CDRPC is a key partner and facilitator of several regional environmental programs that concern water quality, sewer systems, stormwater runoff and climate. These programs include the 604(b) Clean Water and MS4 Storm Sewer programs that focus on water quality and the Combined Sewer Overflow and the Climate Smart Communities.
604(b) Clean Water Program
The federal Clean Water Act provides for funding to states for regional water quality management planning activities. The Environmental Protection Agency (EPA) awards 604(b) grants to states, which in turn make awards to regional planning and interstate organizations.

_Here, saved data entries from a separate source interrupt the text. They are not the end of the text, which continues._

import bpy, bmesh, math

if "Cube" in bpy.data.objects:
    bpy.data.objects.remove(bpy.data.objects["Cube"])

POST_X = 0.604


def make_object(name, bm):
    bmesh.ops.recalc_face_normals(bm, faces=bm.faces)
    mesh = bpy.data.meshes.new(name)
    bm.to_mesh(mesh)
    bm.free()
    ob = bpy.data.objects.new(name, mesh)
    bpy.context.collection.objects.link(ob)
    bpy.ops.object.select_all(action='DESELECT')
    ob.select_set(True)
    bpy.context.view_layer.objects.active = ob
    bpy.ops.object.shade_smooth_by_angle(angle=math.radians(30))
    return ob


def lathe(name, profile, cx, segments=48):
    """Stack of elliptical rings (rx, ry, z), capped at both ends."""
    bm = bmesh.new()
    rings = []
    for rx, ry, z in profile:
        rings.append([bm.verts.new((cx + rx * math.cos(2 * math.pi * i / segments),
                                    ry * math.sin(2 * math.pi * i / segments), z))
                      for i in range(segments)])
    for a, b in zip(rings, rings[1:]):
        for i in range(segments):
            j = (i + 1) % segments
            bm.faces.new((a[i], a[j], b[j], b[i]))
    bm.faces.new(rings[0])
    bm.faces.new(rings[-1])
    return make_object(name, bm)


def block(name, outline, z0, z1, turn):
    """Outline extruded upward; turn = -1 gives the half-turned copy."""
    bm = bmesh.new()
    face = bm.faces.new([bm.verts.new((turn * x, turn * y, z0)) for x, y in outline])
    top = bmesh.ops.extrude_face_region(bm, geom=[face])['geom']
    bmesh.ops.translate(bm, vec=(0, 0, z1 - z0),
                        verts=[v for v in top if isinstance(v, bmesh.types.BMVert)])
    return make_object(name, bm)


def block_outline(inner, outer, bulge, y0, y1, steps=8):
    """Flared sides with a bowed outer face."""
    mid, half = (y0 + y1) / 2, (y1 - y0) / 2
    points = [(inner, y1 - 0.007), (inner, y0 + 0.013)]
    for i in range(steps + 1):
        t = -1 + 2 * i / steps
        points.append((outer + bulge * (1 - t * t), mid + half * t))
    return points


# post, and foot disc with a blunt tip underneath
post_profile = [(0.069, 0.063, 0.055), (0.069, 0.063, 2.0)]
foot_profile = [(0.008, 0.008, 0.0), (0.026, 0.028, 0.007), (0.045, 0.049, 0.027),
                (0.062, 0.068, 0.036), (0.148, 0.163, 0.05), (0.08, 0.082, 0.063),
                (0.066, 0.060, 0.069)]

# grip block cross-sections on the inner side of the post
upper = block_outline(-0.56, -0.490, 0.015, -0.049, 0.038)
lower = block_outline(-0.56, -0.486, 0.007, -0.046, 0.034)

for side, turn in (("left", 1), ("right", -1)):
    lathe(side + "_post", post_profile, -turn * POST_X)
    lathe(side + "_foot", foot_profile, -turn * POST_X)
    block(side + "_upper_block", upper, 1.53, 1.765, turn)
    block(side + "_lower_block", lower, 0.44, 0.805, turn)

The NYS Department of Environmental Conservation provides the availability of funds for Water Quality Management Planning programs that promote regional comprehensive water quality management planning activities as described in Section 604(b) of the federal Clean Water Act. Clean Water Act, Section 604(b) funding provides the financial source for states and territories to pursue water quality planning under Sections 205(j) and 303(e) of the Clean Water Act. This program authorizes the awarding of funds through the Environmental Protection Agency to states for water quality assessment and management planning grants. The 1987 amendments to the Clean Water Act mandated that 40% of each state’s award be granted, or “passed through”, to Regional Public Comprehensive Planning Organizations (RPCPOs) and Interstate Organizations (IOs).
MS4 Stormwater Program
In 1990, the United States Environmental Protection Agency (USEPA) adopted Phase I Stormwater rules under the National Pollutant Discharge Elimination System (NPDES) permit following amendments to the Clean Water Act. Phase I covered large and medium sized Municipal Separate Storm Sewer Systems (MS4s). Typically Phase I communities had populations of 100,000 or more. Construction activity disturbing five or more acres and certain industrial activities were also affected by the rule.
Combined Sewer Overflow (CSO)
The Capital District Regional Planning Commission has taken the lead in organizing a consortium to develop a comprehensive inter-municipal Phase I Long-Term Control Plan (LTCP) for Combined Sewer Overflows (CSO): overflows from combined storm & sanitary sewers discharging into the Hudson River Estuary. The participating Albany Pool communities are the Albany Water Board; the cities of Cohoes, Rensselaer, Troy and Watervliet; and the Village of Green Island. Each community currently has its own State Pollutant Discharge Elimination System (SPDES) permit. The Albany & Rensselaer County Sewer Districts are also partners in the consortium.
The Albany Pool of the Hudson River currently has 92 Combined Sewer Overflow points. Combined sewer systems are designed to discharge directly to surface bodies of water such as rivers, estuaries, and coastal waters during wet weather when total flows exceed the capacity of the combined sewer system or the treatment plant.
In 2007, the Pool Communities began working together to develop a joint Long Term Control Plan. The plan was created to study the current health of the Hudson River, identify programs and projects that will aid in the clean-up of the river, and through a sophisticated modeling system and post construction testing program, and demonstrate the effectiveness of the program.
Working with the Department of Environmental Conservation, the Pool will implement more than 50 projects and programs that will significantly improve the water quality of the Hudson River and its tributaries.